A line belongs in the answer if it contains "depth"; copy every such line from the entries below.
▼
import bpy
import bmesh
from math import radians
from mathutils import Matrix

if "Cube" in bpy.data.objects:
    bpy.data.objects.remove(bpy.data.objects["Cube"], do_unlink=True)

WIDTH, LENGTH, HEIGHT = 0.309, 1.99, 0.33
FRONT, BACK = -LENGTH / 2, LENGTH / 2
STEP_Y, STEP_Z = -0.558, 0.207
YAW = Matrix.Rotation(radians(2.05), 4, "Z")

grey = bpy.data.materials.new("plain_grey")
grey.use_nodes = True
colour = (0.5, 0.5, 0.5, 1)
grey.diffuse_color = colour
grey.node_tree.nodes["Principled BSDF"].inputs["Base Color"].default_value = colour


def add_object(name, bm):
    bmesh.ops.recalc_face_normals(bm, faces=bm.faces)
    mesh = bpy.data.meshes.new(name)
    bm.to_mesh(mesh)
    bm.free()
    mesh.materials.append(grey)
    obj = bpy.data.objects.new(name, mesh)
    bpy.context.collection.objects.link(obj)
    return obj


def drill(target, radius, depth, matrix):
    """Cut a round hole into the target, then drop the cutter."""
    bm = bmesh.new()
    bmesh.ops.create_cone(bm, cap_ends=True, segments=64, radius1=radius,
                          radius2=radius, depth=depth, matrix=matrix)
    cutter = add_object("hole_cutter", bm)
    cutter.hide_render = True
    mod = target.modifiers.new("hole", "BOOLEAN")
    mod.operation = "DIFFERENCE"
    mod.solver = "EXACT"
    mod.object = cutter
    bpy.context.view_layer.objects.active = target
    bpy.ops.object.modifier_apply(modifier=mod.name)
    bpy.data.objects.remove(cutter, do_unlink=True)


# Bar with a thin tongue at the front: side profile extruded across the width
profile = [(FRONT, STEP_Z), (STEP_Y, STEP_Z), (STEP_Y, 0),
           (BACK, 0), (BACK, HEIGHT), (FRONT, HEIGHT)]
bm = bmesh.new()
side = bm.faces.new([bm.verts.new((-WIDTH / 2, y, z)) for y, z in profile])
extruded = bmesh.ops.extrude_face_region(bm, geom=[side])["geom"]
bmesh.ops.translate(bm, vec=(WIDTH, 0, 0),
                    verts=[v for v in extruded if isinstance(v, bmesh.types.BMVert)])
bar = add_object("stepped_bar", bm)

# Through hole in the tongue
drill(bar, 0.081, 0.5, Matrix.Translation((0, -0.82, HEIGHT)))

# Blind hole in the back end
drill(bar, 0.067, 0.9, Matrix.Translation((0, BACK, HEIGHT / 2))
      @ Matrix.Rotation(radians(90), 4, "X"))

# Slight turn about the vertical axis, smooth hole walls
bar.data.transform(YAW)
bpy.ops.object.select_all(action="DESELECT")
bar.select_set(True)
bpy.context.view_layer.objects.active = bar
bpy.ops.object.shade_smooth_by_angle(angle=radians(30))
▲
-- WRITTEN RESPONSE --
def drill(target, radius, depth, matrix):
                          radius2=radius, depth=depth, matrix=matrix)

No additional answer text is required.